EURO: 99 Problems
The Euro is starting to look very vulnerable in the wake of recent data on inflation and money growth. Additionally short term interbank rates are on the rise, meanwhile periphery bond spreads have plunged to multi year lows. In the past four months, Ireland, Portugal and Greece have all returned to capital markets and have sold bonds at yields that would imply the European debt crisis has completely abated. On the economic growth side, the recent purchasing manager sentiment indexes have been positive showing that growth is still continuing at a moderate pace. While these positive releases on economic sentiment show that the Eurozone recovery is proceeding, the decline in prices and the money supply are a significant threat.
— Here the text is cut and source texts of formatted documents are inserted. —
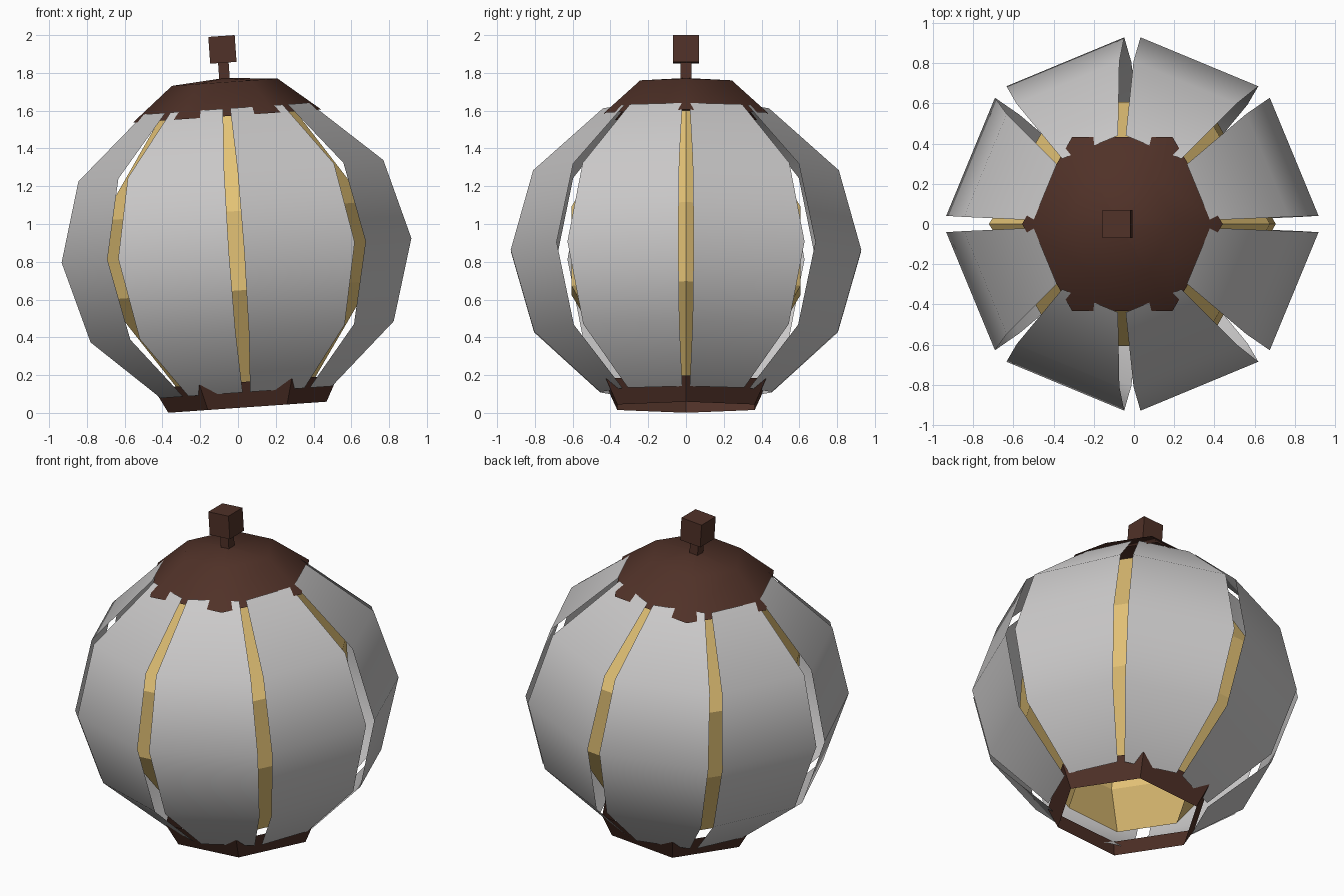
import bpy, math
from mathutils import Matrix

if "Cube" in bpy.data.objects:
    bpy.data.objects.remove(bpy.data.objects["Cube"])

# Whole lantern leans about 4 degrees toward -x
LEAN = Matrix.Translation((0.05, 0, 0.03)) @ Matrix.Rotation(math.radians(-4), 4, 'Y')


def material(name, rgb):
    m = bpy.data.materials.new(name)
    m.diffuse_color = (*rgb, 1)
    m.use_nodes = True
    m.node_tree.nodes["Principled BSDF"].inputs["Base Color"].default_value = m.diffuse_color
    return m


PAPER = material("pale_grey_panel", (0.60, 0.59, 0.59))
GLOW = material("warm_yellow", (0.77, 0.54, 0.18))
WOOD = material("dark_brown", (0.080, 0.031, 0.021))


def make(name, verts, faces, mat, smooth=False):
    me = bpy.data.meshes.new(name)
    me.from_pydata(verts, [], faces)
    me.materials.append(mat)
    for p in me.polygons:
        p.use_smooth = smooth
    ob = bpy.data.objects.new(name, me)
    bpy.context.collection.objects.link(ob)
    ob.matrix_world = LEAN
    return ob


def strip(name, profile, angles, mat, smooth=False, closed=False):
    """Sweep a bottom-to-top (radius, height) profile through the angles."""
    n = len(angles)
    verts = [(r * math.cos(a), r * math.sin(a), z) for r, z in profile for a in angles]
    faces = []
    for j in range(len(profile) - 1):
        for i in range(n if closed else n - 1):
            k = (i + 1) % n
            faces.append((j * n + i, j * n + k, (j + 1) * n + k, (j + 1) * n + i))
    return make(name, verts, faces, mat, smooth)


def box(name, half, z0, z1, mat):
    verts = [(x, y, z) for z in (z0, z1)
             for x, y in ((-half, -half), (half, -half), (half, half), (-half, half))]
    faces = [(3, 2, 1, 0), (4, 5, 6, 7)]
    faces += [(i, (i + 1) % 4, (i + 1) % 4 + 4, i + 4) for i in range(4)]
    return make(name, verts, faces, mat)


HEX = [math.radians(60 * i) for i in range(6)]

# Six-sided glowing core, open at both ends
strip("core", [(0.36, 0.12), (0.70, 0.62), (0.70, 1.04), (0.36, 1.55)], HEX, GLOW, closed=True)

# Eight curved panels with narrow gaps between them
PANEL = [(0.455, 0.08), (0.805, 0.40), (0.929, 0.832), (0.81, 1.255), (0.44, 1.585)]
for i in range(8):
    mid, half = math.radians(22.5 + 45 * i), math.radians(20.0)
    strip(f"panel_{i + 1}", PANEL, [mid - half, mid + half], PAPER, smooth=True)

# Open base ring whose corners poke through the panels
strip("base_ring", [(0.42, 0.0), (0.49, 0.135)], HEX, WOOD, closed=True)

# Roof cap with a shallow peak
strip("roof_cap", [(0.50, 1.545), (0.28, 1.725), (0.001, 1.747)], HEX, WOOD, smooth=True, closed=True)

# Finial
box("finial_stem", 0.028, 1.70, 1.84, WOOD)
box("finial_block", 0.07, 1.828, 1.97, WOOD)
Periphery Debt Overvalued-
Market pundits seem to believe that Draghi’s July 2012 promise to do “Whatever it Takes to save the Euro” was the catalyst that fixed the Euro crisis. It is debatable whether Draghi actually fixed anything, even though he loves to pat himself on the back for saving the day. Nearly 3 trillion dollars in monetary expansion has been undertaken by the Fed, BOJ and PBoC over the last 18 months that stormed into Eurozone bond markets and sparked a massive rally in periphery debt. Relative to US government bonds, there is not much value left in periphery debt and these assets could already be fairly valued.
Given this dynamic of external easing fueling out performance in periphery stocks and bonds, the Eurozone is particularly vulnerable to a global tightening in credit. Countries like France and Italy that have lagged in their reforms, and still rely heavily on external capital are especially exposed. Central banks are already reducing the size or pace of balance sheet growth as the Fed slows QE, LTRO loans are repaid and China FX reserve growth slows (Chinese banks are also reducing lending to risky countries).
Rising Money Market Rates-
The issues Mario Draghi has harped on repeatedly this year are a prolonged period of low inflation and an unwarranted rise in money market rates. Overnight money market rates have been on the rise over the past two weeks as seen below. This rise in overnight lending is especially harmful to periphery banks that are more likely to be funding themselves on a short overnight basis. As banks repay LTRO loans, excess liquidity in the Eurosystem has fallen below the important psychological mark of 100bn.
EONIA(overnight lending rate) has fixed above the ECB’s overnight cash rate of 0.25% several times in the past week, which represents a clear malfunction in transmission of the ECB’s policy. Mr.Draghi also likes to pat himself on the back for the ECB’s genius forward guidance not allowing short tenor money market volatility to propagate down the interest rate curve to the 1 year rate. I am guessing that self congratulating session won’t be going on at next week’s meeting as for the first time in months longer tenor Euribor rates are starting to tick up. 3 ,6 and 12 month rates have been on the rise during the last 2 weeks of the entire curve moving higher, lead by sharp moves up in EONIA. See the graph below:
This morning’s Flash CPI estimate missed expectations at 0.7% vs 0.8% expected. Low inflation continues and the pressure is building on the ECB to ease policy. The central bank has attributed much of the decline in inflation to falling food and energy prices, however the caveat here is that those items (commodities bought on futures exchanges) are mostly priced in US dollars. The rising EUR is the culprit behind falling energy and food prices, and rightfully so Draghi is becoming more willing to blame the inflation problem on the strong exchange rate. The Eurozone is also the most vulnerable victim of China’s new policy of exporting deflation by devaluing the Yuan. The Chinese currency has fallen around 3% since February, which is surely having an effect on import prices in the Euro area as seen by German import prices since March. Contracting lending and rising money market rates also will feed through into lower inflation and a tighter money supply.
Contracting Lending –
Private loan growth continues to bump along near recent lows as Euro zone banks reel back lending in the face of ECB stress tests that will begin next month. Draghi has personally attributed the fall in lending to banks changing their behavior as they clean up their balance sheets in anticipation of the Asset Quality Review (stress test.) It is possible that the ECB sees this fall in lending as a temporary side effect of such a stringent analysis of bank assets. Contractions in lending are also due to a post crisis decline in asset backed loan securitization, something that the ECB has discussed extensively.
Overall the Eurozone has a plethora of problems. Mario Draghi can ease policy based on any of the usual suspects, low inflation, unwarranted rises in money market rates or contracting lending. While these are all significant issues in their own right, the main issue here is that the Eurozone has effectively been the biggest beneficiary of the unprecedented amount of monetary easing that has occurred since late 2012. The gains in periphery bond markets have boosted confidence in those economies, and helped banks repair their balance sheets. As the Fed reduces QE, the PBoC FX reserve accumulation slows, LTROs are fully repaid and the Bank of Japan waffles on increasing its QE…. the Eurozone periphery bond market stands to be the most vulnerable and overvalued asset in the game. The ECB now needs to implement its own easing program, up until now everyone else has done the heavy lifting for them.